The inefficiency of wind and solar would upend the global energy system, if we became heavily reliant on them. It would be like mechanizing the process of foraging for food rather than farming: more resources, orders of magnitude more, chasing fewer returns.

All human development in the past two hundred years has been contingent on dense and powerful sources of energy working behind the scenes. The results are nothing short of magic.

Alfred Crosby wrote in his book Children of the Sun: A History of Humanity's Unappeasable Appetite for Energy:

"Most of us in the richer societies can only recall times of immediate access to abundant energy. That abundance tempts us, successfully, to believe that having energy flow down lines from far away and illuminate our rooms when we flip the switch is normal rather than miraculous."

That miracle is what’s at stake in the clean energy transition; it’s the seed for growing prosperity. Reducing greenhouse gas emissions is paramount, but we can’t do so at the expense of overall efficiency. Luckily, the two do not have to be mutually exclusive. Next month, we will look at the ultimate frontier for clean energy on a global scale: superhot rock geothermal.
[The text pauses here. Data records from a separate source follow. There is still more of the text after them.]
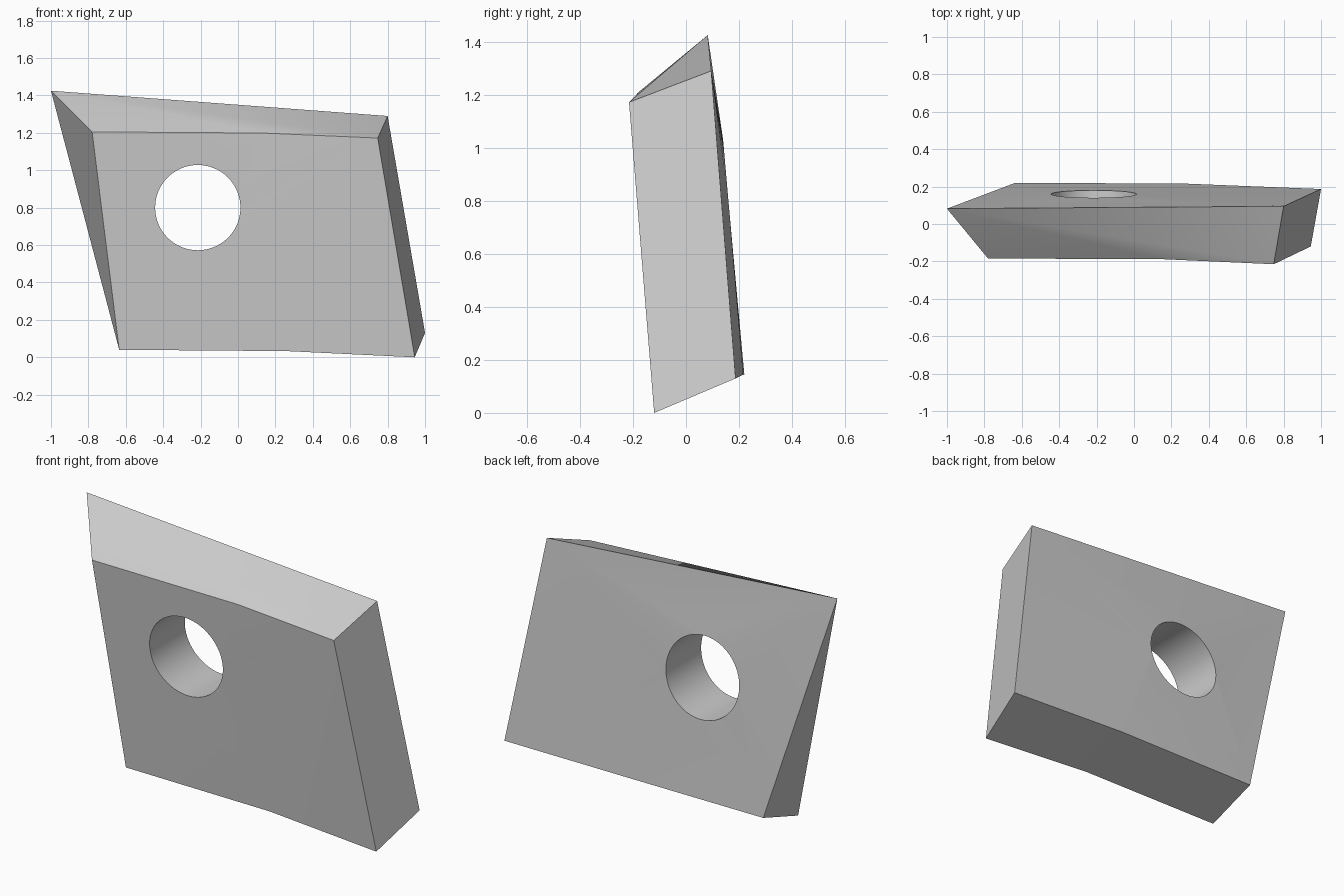
import bpy
import bmesh
import math

if "Cube" in bpy.data.objects:
    bpy.data.objects.remove(bpy.data.objects["Cube"], do_unlink=True)

HOLE_X, HOLE_Z, HOLE_R, SIDES = -0.215, 0.80, 0.228, 64

bm = bmesh.new()

# Front outline: top left, top bend, top right, bottom right, bottom bend, bottom left
front = [bm.verts.new(p) for p in (
    (-0.78, -0.185, 1.205), (0.13, -0.187, 1.199), (0.747, -0.215, 1.172),
    (0.945, -0.12, 0.0), (0.26, -0.092, 0.033), (-0.635, -0.09, 0.04))]

# Back outline: top left, top right, bottom right, bottom bend, bottom left
back = [bm.verts.new(p) for p in (
    (-1.0, 0.082, 1.425), (0.8, 0.095, 1.29),
    (1.0, 0.187, 0.13), (0.27, 0.216, 0.144), (-0.635, 0.22, 0.145))]


def rim(y_at):
    """Circle of the bore, laid on a sloping face."""
    ring = []
    for i in range(SIDES):
        a = math.tau * i / SIDES
        z = HOLE_Z + HOLE_R * math.sin(a)
        ring.append(bm.verts.new((HOLE_X + HOLE_R * math.cos(a), y_at(z), z)))
    return ring


def loop_edges(verts):
    return [bm.edges.get((a, b)) or bm.edges.new((a, b))
            for a, b in zip(verts, verts[1:] + verts[:1])]


front_rim = rim(lambda z: -0.187 + 0.084 * (1.2 - z))
back_rim = rim(lambda z: 0.14 + 0.087 * (1.03 - z))

# Large faces, each filled around the bore
for outline, ring, ny in ((front, front_rim, -1), (back, back_rim, 1)):
    bmesh.ops.triangle_fill(bm, use_beauty=True, normal=(0, ny, 0),
                            edges=loop_edges(outline) + loop_edges(ring))

# Bore wall
for i in range(SIDES):
    j = (i + 1) % SIDES
    bm.faces.new((front_rim[i], front_rim[j], back_rim[j], back_rim[i]))

# Top fan, right end, two-part underside and left end
f, b = front, back
for face in ((f[0], f[1], b[0]), (f[1], f[2], b[0]), (f[2], b[1], b[0]),
             (f[2], f[3], b[2], b[1]), (f[3], f[4], b[3], b[2]),
             (f[4], f[5], b[4], b[3]), (f[5], f[0], b[0], b[4])):
    bm.faces.new(face)

bmesh.ops.recalc_face_normals(bm, faces=bm.faces[:])
mesh = bpy.data.meshes.new("slanted_block")
bm.to_mesh(mesh)
bm.free()

block = bpy.data.objects.new("slanted_block", mesh)
bpy.context.collection.objects.link(block)

# Plain grey
grey = bpy.data.materials.new("plain_grey")
grey.use_nodes = True
color = (0.6, 0.6, 0.6, 1.0)
grey.diffuse_color = color
grey.node_tree.nodes["Principled BSDF"].inputs["Base Color"].default_value = color
mesh.materials.append(grey)

# Smooth bore and bends, sharp edges kept
bpy.ops.object.select_all(action="DESELECT")
block.select_set(True)
bpy.context.view_layer.objects.active = block
bpy.ops.object.shade_smooth_by_angle(angle=math.radians(30))
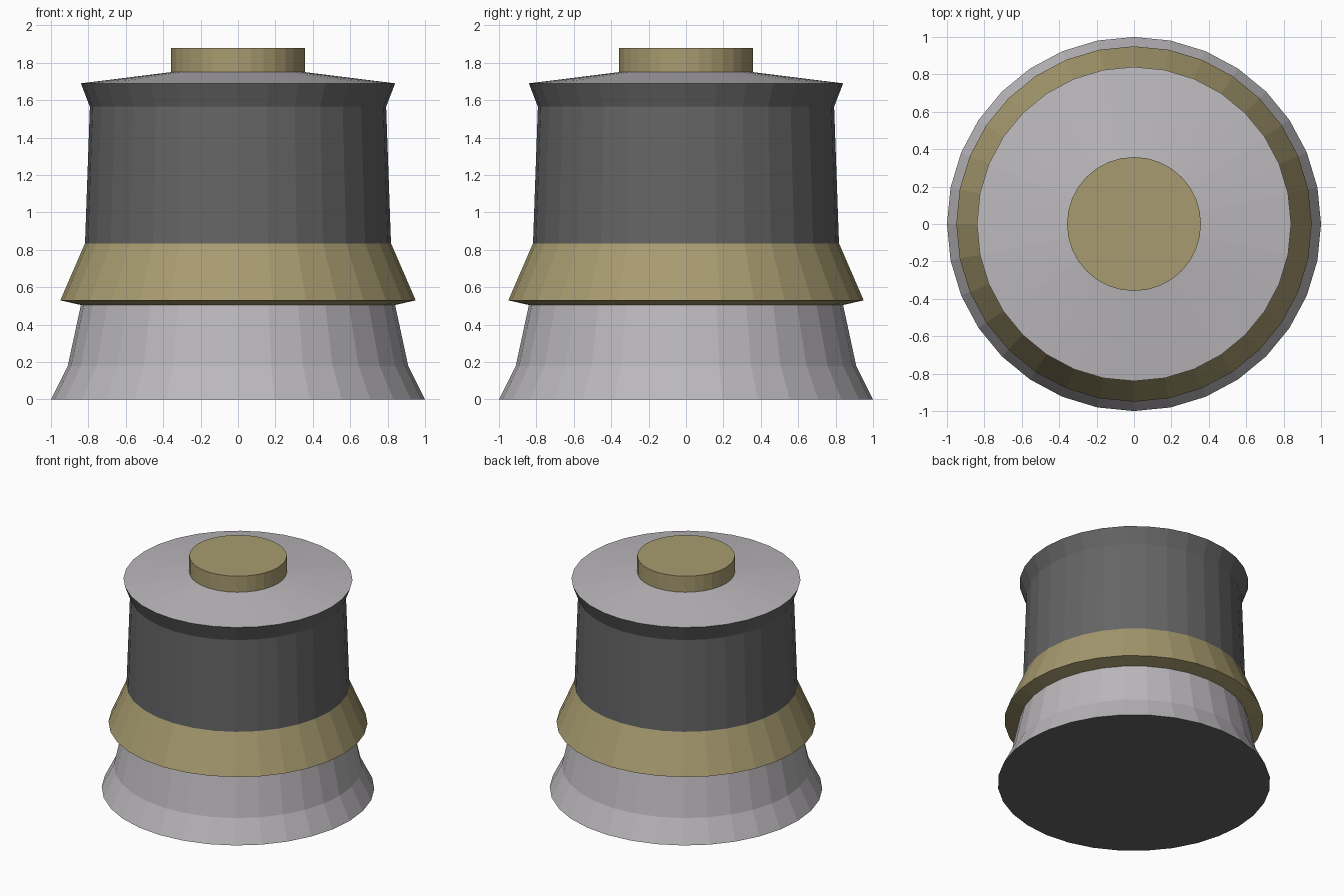
import bpy, bmesh, math

if "Cube" in bpy.data.objects:
    bpy.data.objects.remove(bpy.data.objects["Cube"])

SIDES = 32


def material(name, rgb):
    m = bpy.data.materials.new(name)
    m.diffuse_color = (*rgb, 1.0)
    m.use_nodes = True
    m.node_tree.nodes["Principled BSDF"].inputs["Base Color"].default_value = m.diffuse_color
    return m


light = material("light grey", (0.50, 0.48, 0.50))
dark = material("dark grey", (0.13, 0.13, 0.13))
gold = material("dull gold", (0.39, 0.33, 0.16))


def turned(name, profile, mat, bottom=None, top=None):
    """Lathe a (radius, height) profile; optional flat caps get their own material."""
    bm = bmesh.new()
    step = 2 * math.pi / SIDES
    rings = [[bm.verts.new((r * math.cos(i * step), r * math.sin(i * step), z))
              for i in range(SIDES)] for r, z in profile]
    for a, b in zip(rings, rings[1:]):
        for i in range(SIDES):
            j = (i + 1) % SIDES
            bm.faces.new((a[i], a[j], b[j], b[i]))
    mats = [mat]
    for cap, ring in ((bottom, rings[0][::-1]), (top, rings[-1])):
        if cap:
            if cap not in mats:
                mats.append(cap)
            bm.faces.new(ring).material_index = mats.index(cap)
    mesh = bpy.data.meshes.new(name)
    bm.to_mesh(mesh)
    bm.free()
    for m in mats:
        mesh.materials.append(m)
    ob = bpy.data.objects.new(name, mesh)
    bpy.context.collection.objects.link(ob)
    return ob


# flared foot with dark underside
turned("base_skirt", [(1.0, 0), (0.91, 0.18), (0.84, 0.505)], light, bottom=dark)
# overhanging sloped band
turned("collar_band", [(0.84, 0.505), (0.95, 0.53), (0.818, 0.835)], gold)
# drum with flared rim
turned("drum_body", [(0.818, 0.835), (0.792, 1.565), (0.84, 1.69)], dark)
# shallow conical lid
turned("lid", [(0.84, 1.69), (0.358, 1.75)], light)
# round button on top
turned("top_button", [(0.358, 1.75), (0.358, 1.88)], gold, top=gold)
Energy is everything. At Quaise, we look at the big picture to see where the world is and where it needs to go. Today, fossil fuels still dominate global energy by a long shot. A smoother transition to clean energy requires a bold new vision grounded in science, scale, and speed. Join us as we explore the future of energy and the power of deep geothermal.